(Beginning of RECORDS SHOWN)
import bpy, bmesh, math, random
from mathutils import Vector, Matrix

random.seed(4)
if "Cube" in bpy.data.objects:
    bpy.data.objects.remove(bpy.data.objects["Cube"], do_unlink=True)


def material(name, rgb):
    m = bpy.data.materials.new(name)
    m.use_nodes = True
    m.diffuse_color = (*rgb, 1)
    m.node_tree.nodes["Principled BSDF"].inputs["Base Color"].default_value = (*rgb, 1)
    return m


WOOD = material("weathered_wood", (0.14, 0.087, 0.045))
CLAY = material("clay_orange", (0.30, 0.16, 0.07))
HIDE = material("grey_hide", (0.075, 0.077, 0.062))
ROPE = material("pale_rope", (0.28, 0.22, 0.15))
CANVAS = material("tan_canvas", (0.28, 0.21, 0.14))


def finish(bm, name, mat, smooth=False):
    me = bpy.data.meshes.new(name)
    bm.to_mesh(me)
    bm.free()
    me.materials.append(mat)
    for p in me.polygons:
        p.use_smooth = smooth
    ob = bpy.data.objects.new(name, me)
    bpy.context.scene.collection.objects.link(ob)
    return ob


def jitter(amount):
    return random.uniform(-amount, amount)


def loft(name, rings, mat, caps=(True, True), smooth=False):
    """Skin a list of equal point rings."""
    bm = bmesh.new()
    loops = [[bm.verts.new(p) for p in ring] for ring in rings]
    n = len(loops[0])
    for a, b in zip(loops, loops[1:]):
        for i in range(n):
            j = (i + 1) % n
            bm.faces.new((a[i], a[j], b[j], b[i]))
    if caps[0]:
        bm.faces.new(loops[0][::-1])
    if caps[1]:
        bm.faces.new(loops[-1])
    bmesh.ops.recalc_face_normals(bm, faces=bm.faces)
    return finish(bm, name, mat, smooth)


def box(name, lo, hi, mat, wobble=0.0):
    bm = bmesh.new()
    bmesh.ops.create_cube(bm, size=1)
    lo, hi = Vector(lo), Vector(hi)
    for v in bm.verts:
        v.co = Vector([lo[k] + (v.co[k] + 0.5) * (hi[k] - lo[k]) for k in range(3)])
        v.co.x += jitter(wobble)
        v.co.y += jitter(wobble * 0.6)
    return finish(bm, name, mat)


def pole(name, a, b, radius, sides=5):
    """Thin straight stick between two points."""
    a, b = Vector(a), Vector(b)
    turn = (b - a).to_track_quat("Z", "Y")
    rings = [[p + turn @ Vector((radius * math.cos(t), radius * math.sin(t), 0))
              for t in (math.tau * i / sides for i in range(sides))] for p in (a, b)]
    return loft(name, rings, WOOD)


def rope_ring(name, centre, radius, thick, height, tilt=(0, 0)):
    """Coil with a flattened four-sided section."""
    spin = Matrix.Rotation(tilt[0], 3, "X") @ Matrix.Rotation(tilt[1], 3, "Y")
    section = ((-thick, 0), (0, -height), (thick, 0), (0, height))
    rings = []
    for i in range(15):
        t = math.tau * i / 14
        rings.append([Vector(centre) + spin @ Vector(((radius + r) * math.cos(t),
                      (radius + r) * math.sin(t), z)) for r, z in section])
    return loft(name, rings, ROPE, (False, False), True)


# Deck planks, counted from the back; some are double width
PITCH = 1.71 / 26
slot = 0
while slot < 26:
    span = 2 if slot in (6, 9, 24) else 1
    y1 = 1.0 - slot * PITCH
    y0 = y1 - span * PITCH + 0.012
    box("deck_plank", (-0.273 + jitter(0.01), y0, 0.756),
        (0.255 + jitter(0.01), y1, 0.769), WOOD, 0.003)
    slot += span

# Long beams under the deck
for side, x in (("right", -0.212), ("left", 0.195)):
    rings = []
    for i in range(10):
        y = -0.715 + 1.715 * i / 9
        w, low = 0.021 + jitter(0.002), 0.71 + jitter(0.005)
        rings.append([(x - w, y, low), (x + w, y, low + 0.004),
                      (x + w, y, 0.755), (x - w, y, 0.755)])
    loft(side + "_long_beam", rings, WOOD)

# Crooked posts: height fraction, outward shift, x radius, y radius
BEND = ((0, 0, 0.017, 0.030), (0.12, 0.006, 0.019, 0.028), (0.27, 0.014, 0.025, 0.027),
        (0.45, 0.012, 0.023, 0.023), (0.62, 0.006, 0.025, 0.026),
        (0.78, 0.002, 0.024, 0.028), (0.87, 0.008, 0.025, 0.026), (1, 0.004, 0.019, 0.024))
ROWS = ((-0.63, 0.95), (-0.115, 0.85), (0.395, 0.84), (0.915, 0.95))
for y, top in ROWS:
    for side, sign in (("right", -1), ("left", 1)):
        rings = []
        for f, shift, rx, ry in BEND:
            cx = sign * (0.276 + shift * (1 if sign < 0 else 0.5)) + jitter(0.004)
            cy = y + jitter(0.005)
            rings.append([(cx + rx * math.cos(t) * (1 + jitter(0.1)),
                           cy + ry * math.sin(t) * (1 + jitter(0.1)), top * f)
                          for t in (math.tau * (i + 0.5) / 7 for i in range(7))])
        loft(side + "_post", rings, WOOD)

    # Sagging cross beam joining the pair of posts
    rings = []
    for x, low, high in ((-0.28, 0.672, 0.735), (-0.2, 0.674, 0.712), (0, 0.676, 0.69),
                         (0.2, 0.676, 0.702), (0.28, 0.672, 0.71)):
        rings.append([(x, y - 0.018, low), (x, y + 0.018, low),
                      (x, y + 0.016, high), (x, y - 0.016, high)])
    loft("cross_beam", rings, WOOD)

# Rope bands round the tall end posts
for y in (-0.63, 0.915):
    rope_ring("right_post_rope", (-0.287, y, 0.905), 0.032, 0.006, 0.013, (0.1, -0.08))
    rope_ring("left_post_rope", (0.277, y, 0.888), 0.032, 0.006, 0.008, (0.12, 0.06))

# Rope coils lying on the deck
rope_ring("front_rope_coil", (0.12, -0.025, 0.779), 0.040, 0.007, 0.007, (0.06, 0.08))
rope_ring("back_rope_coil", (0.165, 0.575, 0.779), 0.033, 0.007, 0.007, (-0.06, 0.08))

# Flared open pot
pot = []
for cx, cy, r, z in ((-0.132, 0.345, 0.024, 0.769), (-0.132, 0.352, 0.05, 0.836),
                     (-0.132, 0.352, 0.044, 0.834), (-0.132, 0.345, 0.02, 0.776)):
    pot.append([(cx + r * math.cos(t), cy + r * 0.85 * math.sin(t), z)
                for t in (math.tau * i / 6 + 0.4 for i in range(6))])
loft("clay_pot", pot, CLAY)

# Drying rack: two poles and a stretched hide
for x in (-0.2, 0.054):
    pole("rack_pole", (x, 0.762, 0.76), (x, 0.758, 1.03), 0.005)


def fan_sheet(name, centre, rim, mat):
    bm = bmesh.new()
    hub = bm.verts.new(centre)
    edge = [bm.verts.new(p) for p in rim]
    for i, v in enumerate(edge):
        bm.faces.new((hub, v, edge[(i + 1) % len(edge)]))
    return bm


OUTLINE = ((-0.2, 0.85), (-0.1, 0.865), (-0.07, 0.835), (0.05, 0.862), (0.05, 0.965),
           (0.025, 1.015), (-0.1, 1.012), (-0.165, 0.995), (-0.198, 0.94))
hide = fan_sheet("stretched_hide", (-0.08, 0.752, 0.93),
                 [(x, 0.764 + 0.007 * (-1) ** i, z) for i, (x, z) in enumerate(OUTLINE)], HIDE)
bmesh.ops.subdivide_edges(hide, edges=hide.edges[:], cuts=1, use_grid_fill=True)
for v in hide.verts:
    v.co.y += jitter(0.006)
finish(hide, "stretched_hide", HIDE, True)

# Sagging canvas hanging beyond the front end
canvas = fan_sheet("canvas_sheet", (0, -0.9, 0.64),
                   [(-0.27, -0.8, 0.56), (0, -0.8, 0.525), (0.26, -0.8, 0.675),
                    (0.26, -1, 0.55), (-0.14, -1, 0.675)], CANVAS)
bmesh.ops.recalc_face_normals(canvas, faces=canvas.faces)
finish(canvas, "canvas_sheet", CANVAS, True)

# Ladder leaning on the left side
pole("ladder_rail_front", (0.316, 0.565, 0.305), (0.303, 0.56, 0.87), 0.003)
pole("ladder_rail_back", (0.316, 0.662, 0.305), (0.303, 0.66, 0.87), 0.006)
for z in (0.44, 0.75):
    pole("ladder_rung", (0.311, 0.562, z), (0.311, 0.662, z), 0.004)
(End of RECORDS SHOWN)
(Beginning of RECORDS SHOWN)
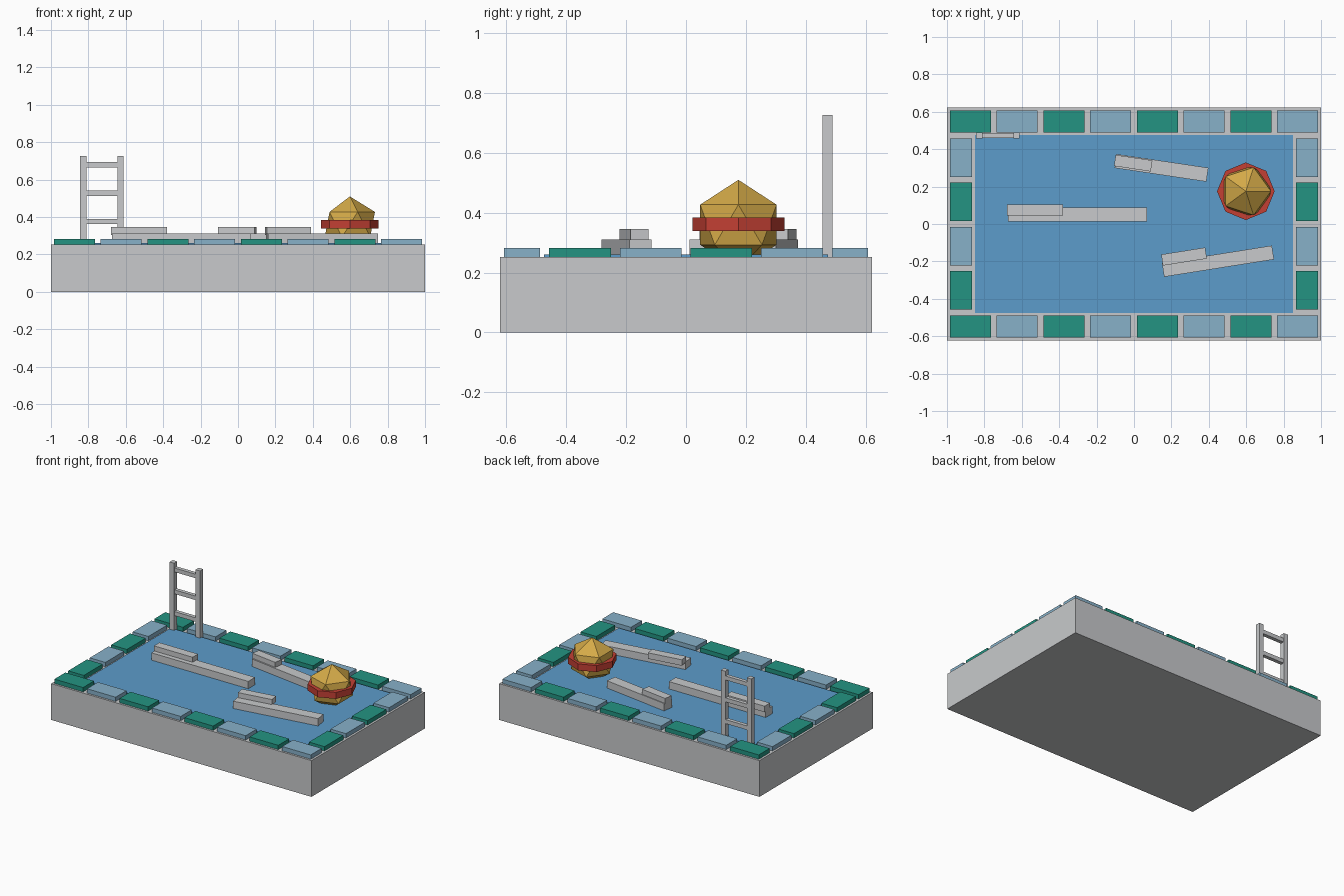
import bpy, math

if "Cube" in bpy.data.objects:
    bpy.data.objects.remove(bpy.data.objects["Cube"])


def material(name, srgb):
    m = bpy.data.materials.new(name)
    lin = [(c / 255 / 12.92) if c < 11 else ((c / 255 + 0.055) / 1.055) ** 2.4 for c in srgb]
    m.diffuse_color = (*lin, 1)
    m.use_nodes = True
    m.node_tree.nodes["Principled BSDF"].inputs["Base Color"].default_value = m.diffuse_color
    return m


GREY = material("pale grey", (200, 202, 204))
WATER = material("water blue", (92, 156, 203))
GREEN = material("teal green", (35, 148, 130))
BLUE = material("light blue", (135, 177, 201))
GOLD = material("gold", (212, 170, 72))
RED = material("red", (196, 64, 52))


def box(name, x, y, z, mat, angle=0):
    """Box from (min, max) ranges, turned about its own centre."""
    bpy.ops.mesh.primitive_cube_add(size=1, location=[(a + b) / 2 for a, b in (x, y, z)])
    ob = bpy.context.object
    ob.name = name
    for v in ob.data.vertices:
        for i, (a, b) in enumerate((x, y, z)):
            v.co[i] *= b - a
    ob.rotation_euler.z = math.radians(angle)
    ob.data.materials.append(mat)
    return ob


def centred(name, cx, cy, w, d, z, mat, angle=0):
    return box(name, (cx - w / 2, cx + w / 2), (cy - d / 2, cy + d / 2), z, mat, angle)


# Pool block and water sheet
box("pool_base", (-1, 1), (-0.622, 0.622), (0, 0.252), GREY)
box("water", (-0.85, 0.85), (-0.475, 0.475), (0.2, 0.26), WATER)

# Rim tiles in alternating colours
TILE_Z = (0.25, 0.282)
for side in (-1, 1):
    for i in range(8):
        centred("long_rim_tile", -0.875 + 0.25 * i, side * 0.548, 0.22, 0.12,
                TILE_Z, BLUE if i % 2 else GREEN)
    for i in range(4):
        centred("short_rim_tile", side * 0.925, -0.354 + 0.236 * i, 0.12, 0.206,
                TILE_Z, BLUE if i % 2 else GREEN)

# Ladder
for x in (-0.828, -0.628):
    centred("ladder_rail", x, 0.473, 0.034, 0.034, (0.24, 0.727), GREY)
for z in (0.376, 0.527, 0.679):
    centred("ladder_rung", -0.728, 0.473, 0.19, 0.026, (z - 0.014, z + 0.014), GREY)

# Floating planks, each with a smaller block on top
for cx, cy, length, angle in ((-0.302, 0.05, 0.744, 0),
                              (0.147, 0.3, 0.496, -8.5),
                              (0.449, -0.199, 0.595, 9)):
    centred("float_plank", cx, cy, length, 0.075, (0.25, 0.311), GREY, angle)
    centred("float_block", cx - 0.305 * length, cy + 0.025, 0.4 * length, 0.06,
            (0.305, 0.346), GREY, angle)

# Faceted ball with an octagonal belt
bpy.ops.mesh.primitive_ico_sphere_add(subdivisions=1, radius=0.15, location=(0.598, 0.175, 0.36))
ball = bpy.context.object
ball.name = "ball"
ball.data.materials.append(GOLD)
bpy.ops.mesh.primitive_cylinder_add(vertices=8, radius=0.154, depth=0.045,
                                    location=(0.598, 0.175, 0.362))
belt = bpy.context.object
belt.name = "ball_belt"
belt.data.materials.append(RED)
(End of RECORDS SHOWN)
*TASK REQUIREMENTS*: Wherever the line holding "# Rope bands round the tall end posts" falls in the entries above, copy exactly from it through the line holding "# Drying rack: two poles and a stretched hide", inclusive, and add nothing.

*SOLUTION TO THE EXERCISE*:
# Rope bands round the tall end posts
for y in (-0.63, 0.915):
    rope_ring("right_post_rope", (-0.287, y, 0.905), 0.032, 0.006, 0.013, (0.1, -0.08))
    rope_ring("left_post_rope", (0.277, y, 0.888), 0.032, 0.006, 0.008, (0.12, 0.06))

# Rope coils lying on the deck
rope_ring("front_rope_coil", (0.12, -0.025, 0.779), 0.040, 0.007, 0.007, (0.06, 0.08))
rope_ring("back_rope_coil", (0.165, 0.575, 0.779), 0.033, 0.007, 0.007, (-0.06, 0.08))

# Flared open pot
pot = []
for cx, cy, r, z in ((-0.132, 0.345, 0.024, 0.769), (-0.132, 0.352, 0.05, 0.836),
                     (-0.132, 0.352, 0.044, 0.834), (-0.132, 0.345, 0.02, 0.776)):
    pot.append([(cx + r * math.cos(t), cy + r * 0.85 * math.sin(t), z)
                for t in (math.tau * i / 6 + 0.4 for i in range(6))])
loft("clay_pot", pot, CLAY)

# Drying rack: two poles and a stretched hide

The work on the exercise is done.